This summer I visited Paris for the first time. It was hot, really hot, like stores-ran-out-of-fans hot; I couldn’t have picked a worse time to visit a city so clearly meant for outdoor adventures. Ideally, this should have led me to the museums and there are plenty of excellent ones around. Instead, I chose sweat, misery, and blisters.
Despite the littered sidewalks, beauty indeed is the word for Paris. The ornate architecture is lovely, the people effortlessly chic, and the cafés as they should be—boisterous and plentiful.
I dutifully started my days with an espresso and a croissant. And learnt to always ask for croissant au beurre (made with real butter); the other ordinary kind, croissants ordinaires, really should be banished from all boulangeries and pâtisseries. I would then proceed to board the metro train and arrive at my chosen neighborhood of the day and walk for hours.
Having read so much about it in other people’s Paris memoirs, one day I decided to treat myself to a lunch picnic in a park. I picked up some bread from Poilâne bakery, cheese from Barthélemy, macarons from Pierre Hermé, and found myself a chair in Jardin du Luxembourg. Sounds nice, right? Unfortunately, however, the heat had melted the macarons out of shape (still delicious though) by the time I got to them, and the garden was less green than I wanted at that particular moment. It would have been much nicer to move this picnic to Bois de Vincennes, Paris’s largest public park-cum-botanical garden that I liked enough to have visited twice during my short stay!
Another hot evening turned out far better. After two scoops of ice cream (glace) from Berthillon (good, but not as good as all the hype suggested; I preferred Amorino) and a hurried photo in front of Notre Dame, my friend Seb and I walked into a quaint little bookstore called Shakespeare and Company. I would have loved the store even without their table fans and water fountain, though admittedly they were quite welcome on that heat-stricken day. This bookshop was established in 1951 and reflects all that history in its every corner. A good bookstore offers not just books to its patrons but also respite from the outside world. Shakespeare and Company goes one step ahead, and offers free beds to aspiring writers in return for two hours a day of work. Over 20,000 people seem to have slept at the store thus far. How fun!
That evening ended with a solitary glass of rosé and some potato chips at Café de Flore, a legendary and popular coffeehouse with prominent alumni visitors like Camus and Sartre. After all the walking, it was therapeutic to drink something cold and people-watch. Although the American in me kept wishing for a smoking-free Paris! The cigarettes make it so hard to sit outside and truly relish anything, at least for someone like me who no longer finds smoking as charming and intellectual as I used to during my teenage years.

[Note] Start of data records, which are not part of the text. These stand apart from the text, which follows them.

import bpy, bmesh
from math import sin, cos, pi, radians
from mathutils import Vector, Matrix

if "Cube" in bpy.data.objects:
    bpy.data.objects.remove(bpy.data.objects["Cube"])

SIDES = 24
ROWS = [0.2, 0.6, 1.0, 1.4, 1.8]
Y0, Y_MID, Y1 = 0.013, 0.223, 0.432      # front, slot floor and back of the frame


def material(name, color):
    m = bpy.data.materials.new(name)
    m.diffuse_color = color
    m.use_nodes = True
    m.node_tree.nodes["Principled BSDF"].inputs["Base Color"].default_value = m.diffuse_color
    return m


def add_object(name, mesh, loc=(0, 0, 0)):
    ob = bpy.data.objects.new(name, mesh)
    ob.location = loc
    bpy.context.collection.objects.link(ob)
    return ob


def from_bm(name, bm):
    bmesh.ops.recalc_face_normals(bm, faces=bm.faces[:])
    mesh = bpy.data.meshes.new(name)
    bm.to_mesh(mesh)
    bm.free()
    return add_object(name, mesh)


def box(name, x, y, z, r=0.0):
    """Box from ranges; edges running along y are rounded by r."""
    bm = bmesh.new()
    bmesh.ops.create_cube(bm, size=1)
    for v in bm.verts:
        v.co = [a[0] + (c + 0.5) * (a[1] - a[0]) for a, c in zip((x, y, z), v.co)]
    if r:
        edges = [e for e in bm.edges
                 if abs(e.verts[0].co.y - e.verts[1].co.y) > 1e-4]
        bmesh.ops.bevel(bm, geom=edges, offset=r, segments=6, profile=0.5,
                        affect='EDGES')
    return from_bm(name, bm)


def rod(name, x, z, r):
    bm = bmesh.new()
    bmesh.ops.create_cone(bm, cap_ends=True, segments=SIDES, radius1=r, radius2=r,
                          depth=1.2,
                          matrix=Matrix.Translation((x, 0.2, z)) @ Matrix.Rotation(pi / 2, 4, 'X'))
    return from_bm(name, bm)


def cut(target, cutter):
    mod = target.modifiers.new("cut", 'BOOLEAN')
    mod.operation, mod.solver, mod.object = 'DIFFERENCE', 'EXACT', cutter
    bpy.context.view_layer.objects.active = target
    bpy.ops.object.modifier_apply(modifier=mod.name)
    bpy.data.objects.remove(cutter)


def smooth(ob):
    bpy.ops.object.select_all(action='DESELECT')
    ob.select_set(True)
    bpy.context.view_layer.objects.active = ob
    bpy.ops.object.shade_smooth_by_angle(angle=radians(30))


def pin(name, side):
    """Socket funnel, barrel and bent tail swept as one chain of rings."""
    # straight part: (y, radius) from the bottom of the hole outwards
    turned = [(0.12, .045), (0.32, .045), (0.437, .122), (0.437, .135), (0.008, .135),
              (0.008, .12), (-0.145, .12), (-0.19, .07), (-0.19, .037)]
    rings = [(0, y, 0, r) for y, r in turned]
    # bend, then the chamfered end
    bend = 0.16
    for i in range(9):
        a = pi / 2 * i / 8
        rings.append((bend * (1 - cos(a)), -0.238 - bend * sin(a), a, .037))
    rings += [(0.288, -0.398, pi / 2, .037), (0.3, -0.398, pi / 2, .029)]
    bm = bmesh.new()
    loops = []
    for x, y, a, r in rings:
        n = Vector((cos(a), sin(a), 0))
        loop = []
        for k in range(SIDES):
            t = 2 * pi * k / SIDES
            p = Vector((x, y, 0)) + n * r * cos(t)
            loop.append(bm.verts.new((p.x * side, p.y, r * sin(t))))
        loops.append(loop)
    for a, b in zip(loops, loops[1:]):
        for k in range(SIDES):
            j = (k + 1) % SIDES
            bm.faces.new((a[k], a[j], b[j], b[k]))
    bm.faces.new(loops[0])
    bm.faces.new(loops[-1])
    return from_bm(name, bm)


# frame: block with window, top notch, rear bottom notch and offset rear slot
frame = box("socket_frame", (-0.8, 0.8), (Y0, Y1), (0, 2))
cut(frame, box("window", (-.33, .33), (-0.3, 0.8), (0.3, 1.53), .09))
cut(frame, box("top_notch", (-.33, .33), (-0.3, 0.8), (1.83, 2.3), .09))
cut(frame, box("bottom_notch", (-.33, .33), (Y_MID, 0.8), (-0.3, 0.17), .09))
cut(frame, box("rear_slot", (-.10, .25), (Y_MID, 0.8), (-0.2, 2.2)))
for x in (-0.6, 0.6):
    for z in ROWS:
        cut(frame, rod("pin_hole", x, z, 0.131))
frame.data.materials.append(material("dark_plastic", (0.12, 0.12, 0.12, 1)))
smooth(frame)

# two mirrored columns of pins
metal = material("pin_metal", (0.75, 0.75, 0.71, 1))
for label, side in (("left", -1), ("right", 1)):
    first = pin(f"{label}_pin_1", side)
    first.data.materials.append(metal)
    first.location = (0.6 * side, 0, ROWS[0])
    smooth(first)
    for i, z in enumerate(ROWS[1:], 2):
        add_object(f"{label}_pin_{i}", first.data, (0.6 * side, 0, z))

The blue hours were no doubt my favorite part of each day, with daylight extending well into night-time. As the heat subsided, everything gleamed in a beautiful mellow cool light, and Paris came alive. It was so magical to see almost everyone out of their homes, sitting in parks or next to the river, doing nothing more than simply sharing that gorgeous summer evening with friends and strangers. And for that alone, I would go back in a heartbeat.